Local authorities can currently charge owners 200 per cent on homes lefts for up to two years, 300 per cent for five-plus years and 400 per cent for ten years or more.
The Chronicle can reveal strides have been made to reduce homes left for up to two years - from 248 last year to 204 currently - but vacant properties left for the longer two periods have increased.
A total of 58 have stood empty for five years or more and 41 for a decade - a rise of nine on last year’s statistics.
Set to be discussed by cabinet members on Wednesday, a report - compiled by council finance director Neil Copley - anticipates tax collection could prove more difficult due to the ongoing cost-of-living crisis.
It said: “The overall number of empty properties has reduced in the last 12 months.
“The council’s empty homes team will continue the focus on supporting landlords to bring long-term empty properties back into use.
“It is anticipated that the cost-of-living crisis will impact council tax income collection rates.
“The council will continue to monitor the situation but slower than anticipated collections could impact the council tax base in 2023/24.”
The base - set to be agreed on Wednesday - relates to more than 66,000 households, calculates the council’s projected collections for the next financial year.
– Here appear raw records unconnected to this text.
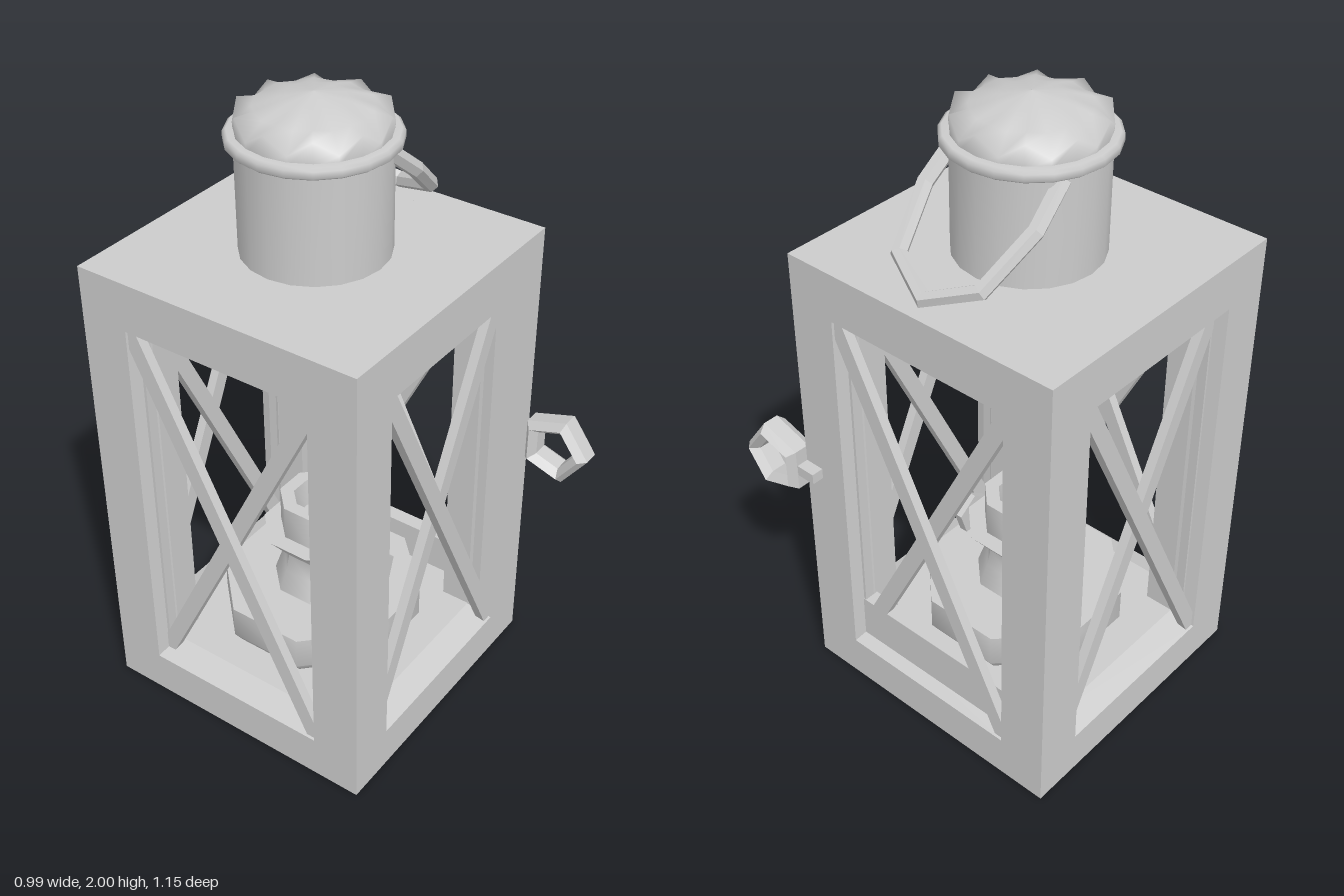
import * as THREE from 'three';
import { mergeVertices, toCreasedNormals } from 'three/addons/utils/BufferGeometryUtils.js';

const CX = -0.033, CZ = -0.107;              // axis of the lantern body
const HX = 0.4635, HZ = 0.4675, H = 1.535;   // body half sizes and height
const T = 0.08;                              // wall thickness
const WIN_LOW = 0.14, WIN_TOP = 1.38;
const POST = 0.176;                          // depth of the square corner posts

const smooth = new THREE.MeshStandardMaterial({ color: 0xcccccc, side: THREE.DoubleSide });
const flat = new THREE.MeshStandardMaterial({ color: 0xcccccc, flatShading: true });

function add(parent, name, geometry, material, x = 0, y = 0, z = 0) {
  const mesh = new THREE.Mesh(geometry, material);
  mesh.name = name;
  mesh.position.set(x, y, z);
  parent.add(mesh);
  return mesh;
}

const box = (w, h, d) => new THREE.BoxGeometry(w, h, d);
const lathe = (pts, n) => new THREE.LatheGeometry(pts.map(p => new THREE.Vector2(...p)), n);

// Window frame facing +z: mitred at the corners, opening narrowing inward
function frameGeometry(half, win) {
  const rect = (C, w, y0, y1) => {
    const s = new C();
    s.moveTo(-w, y0); s.lineTo(w, y0); s.lineTo(w, y1); s.lineTo(-w, y1); s.closePath();
    return s;
  };
  const shape = rect(THREE.Shape, half, 0, H);
  shape.holes.push(rect(THREE.Path, win, WIN_LOW, WIN_TOP));
  const g = new THREE.ExtrudeGeometry(shape, { depth: T, bevelEnabled: false });
  g.translate(0, 0, -T);
  const p = g.attributes.position;
  for (let i = 0; i < p.count; i++) {
    if (p.getZ(i) > -T / 2) continue;
    const x = p.getX(i), y = p.getY(i);
    const inner = Math.abs(x) < win + 0.01;
    p.setX(i, x - Math.sign(x) * (inner ? 0.02 : T));
    if (inner) p.setY(i, y + (y < H / 2 ? 0.035 : -0.03));
  }
  g.computeVertexNormals();
  return g;
}

// One side of the body: frame plus two crossed bars running into the corners
function buildSide(name, half, win) {
  const side = new THREE.Group();
  side.name = name;
  add(side, 'windowFrame', frameGeometry(half, win), flat);
  const w = 2 * (win - 0.008), h = WIN_TOP - WIN_LOW - 0.03;
  for (const s of [1, -1]) {
    const bar = add(side, 'crossBar', box(0.052, Math.hypot(w, h) + 0.03, 0.03), flat,
      0, (WIN_LOW + WIN_TOP) / 2, s > 0 ? -0.022 : -0.053);
    bar.rotation.z = s * Math.atan2(w, h);
  }
  return side;
}

// Fluted cap: alternate edge points are pushed up and down
function capGeometry() {
  const n = 20, rings = [[0.215, 1.885, 0], [0.217, 1.934, 0.021], [0.165, 1.962, 0.003], [0.09, 1.985, 0], [0.001, 2, 0]];
  const pos = [], idx = [];
  rings.forEach(([r, y, wave], j) => {
    for (let i = 0; i < n; i++) {
      const a = i / n * Math.PI * 2, s = i % 2 ? 1 : -1;
      pos.push(r * Math.sin(a), y + s * wave, r * Math.cos(a));
      if (j === rings.length - 1) continue;
      const k = (i + 1) % n, a0 = j * n + i, b0 = j * n + k;
      idx.push(a0, b0, b0 + n, a0, b0 + n, a0 + n);
    }
  });
  const g = new THREE.BufferGeometry();
  g.setAttribute('position', new THREE.Float32BufferAttribute(pos, 3));
  g.setIndex(idx);
  const m = mergeVertices(g);
  m.computeVertexNormals();
  return m;
}

// Bail: six-sided tube through straight segments, one ring at each mitre
function bailGeometry() {
  const half = [[0.055, 1.842, 0.18], [0.17, 1.748, 0.191], [0.325, 1.622, 0.143]];
  const pts = [...half, [0.387, 1.568, 0], ...half.slice().reverse().map(([x, y, z]) => [x, y, -z])]
    .map(p => new THREE.Vector3(...p));
  const up = new THREE.Vector3(0.64, 0.77, 0);
  const pos = [], idx = [], n = 6, r = 0.025;
  pts.forEach((p, j) => {
    const a = pts[Math.max(j - 1, 0)], b = pts[Math.min(j + 1, pts.length - 1)];
    const out = new THREE.Vector3().subVectors(b, a).normalize().cross(up).normalize();
    for (let i = 0; i < n; i++) {
      const t = i / n * Math.PI * 2;
      const v = p.clone().addScaledVector(out, r * Math.cos(t)).addScaledVector(up, r * Math.sin(t));
      pos.push(v.x, v.y, v.z);
      if (j === pts.length - 1) continue;
      const k = (i + 1) % n, q = j * n;
      idx.push(q + i, q + n + k, q + k, q + i, q + n + i, q + n + k);
    }
  });
  const g = new THREE.BufferGeometry();
  g.setAttribute('position', new THREE.Float32BufferAttribute(pos, 3));
  g.setIndex(idx);
  g.computeVertexNormals();
  return g;
}

export function createModel() {
  const model = new THREE.Group();
  model.name = 'lantern';
  const body = new THREE.Group();
  body.name = 'body';
  body.position.set(CX, 0, CZ);
  model.add(body);

  // Four window sides
  ['frontSide', 'leftSide', 'backSide', 'rightSide'].forEach((name, k) => {
    const facesX = k % 2 === 1;
    const side = buildSide(name, facesX ? HZ : HX, facesX ? 0.31 : 0.305);
    const d = facesX ? HX : HZ, a = k * Math.PI / 2;
    side.rotation.y = a;
    side.position.set(Math.sin(a) * d, 0, Math.cos(a) * d);
    // Raised sill in one window
    if (name === 'leftSide') add(side, 'sill', box(0.62, 0.165, 0.05), flat, 0, 0.2225, -0.063);
    body.add(side);
  });

  // Solid corner posts inside the frames
  const postSize = POST - 0.04;
  for (const sx of [1, -1]) for (const sz of [1, -1]) {
    add(body, 'cornerPost', box(postSize, H - 0.15, postSize), flat,
      sx * (HX - 0.04 - postSize / 2), H / 2, sz * (HZ - 0.04 - postSize / 2));
  }
  add(body, 'floor', box(2 * (HX - 0.002), 0.13, 2 * (HZ - 0.002)), flat, 0, 0.065, 0);
  add(body, 'floorTop', box(2 * (HX - T), 0.05, 2 * (HZ - T)), flat, 0, 0.15, 0);
  add(body, 'roof', box(2 * (HX - 0.002), 0.06, 2 * (HZ - 0.002)), flat, 0, H - 0.03, 0);

  // Chimney, rim and cap
  add(body, 'chimney', toCreasedNormals(new THREE.CylinderGeometry(0.218, 0.218, 0.41, 20), 0.7), smooth, 0, 1.665, 0);
  add(body, 'chimneyRim', lathe([[0.2, 1.86], [0.235, 1.86], [0.245, 1.868], [0.245, 1.888], [0.235, 1.896], [0.2, 1.896]], 20), smooth);
  add(body, 'cap', capGeometry(), smooth);

  // Oil lamp: tank, pinched neck with flared collar, open burner
  const lamp = new THREE.Group();
  lamp.name = 'oilLamp';
  body.add(lamp);
  const tank = toCreasedNormals(lathe([[0, 0.175], [0.3, 0.175], [0.325, 0.21], [0.325, 0.318], [0, 0.318]], 8), 0.9);
  add(lamp, 'tank', tank, smooth).rotation.y = Math.PI / 8;
  const neck = toCreasedNormals(lathe([[0.155, 0.315], [0.13, 0.39], [0.118, 0.45], [0.185, 0.53], [0.1, 0.53]], 8), 0.9);
  add(lamp, 'neck', neck, smooth).rotation.y = Math.PI / 8;
  const burner = toCreasedNormals(lathe([[0.13, 0.525], [0.13, 0.645], [0.085, 0.645], [0.08, 0.55], [0, 0.55]], 8), 0.9);
  add(lamp, 'burner', burner, smooth).rotation.y = Math.PI / 8;
  const knob = add(lamp, 'wickKnob', new THREE.CylinderGeometry(0.07, 0.07, 0.028, 5), flat, 0, 0.44, 0.222);
  knob.rotation.set(Math.PI / 2, Math.PI, 0);
  add(lamp, 'knobStem', box(0.03, 0.03, 0.12), flat, 0, 0.445, 0.15);

  // Carrying bail, folded to one side
  const bailMaterial = flat.clone();
  bailMaterial.side = THREE.DoubleSide;
  add(model, 'bail', bailGeometry(), bailMaterial, 0, 0, CZ);

  // Door latch: five-sided ring on a small peg
  const ring = lathe([[0.07, -0.025], [0.095, -0.05], [0.119, -0.025], [0.119, 0.025], [0.095, 0.05], [0.07, 0.025], [0.07, -0.025]], 5);
  ring.rotateZ(Math.PI / 2);
  add(model, 'latchRing', ring, flat, 0.447, 0.79, 0.456);
  add(model, 'latchPeg', box(0.042, 0.035, 0.085), flat, 0.449, 0.79, 0.337);
  return model;
}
Although details of a tax rise for residents is yet to be announced, council leader Sir Steve Houghton warned last month that it will ‘inevitably’ happen.
Last year, it was hiked by 3.5 per cent - which was made up of a two per cent rise to pay for adult social care services, and a 1.5 per cent rise for council services such as road maintenance, bin collections, recycling and libraries.
Annually, council tax on a Band D property went from £1,586.04 to £1,641.55.
Each per cent increase in Band D council tax generates additional income of approximately £1.056m, per annum, recurrently.
Sir Steve added: “Over the last few years, top-tier authorities have had to increase their council taxes in order to pay for social care.
“It’s not something we want to do because my view was, and still is, that it should come from the centre.
“But nonetheless that’s happened and it’s going to happen again next year with the government putting another two per cent on people’s bills which we will inevitably have to do in Barnsley in order to make sure our older people are getting the service they need.
“Tax payers are always looking for value for money and we can certainly say that money in Barnsley has been spent appropriately.”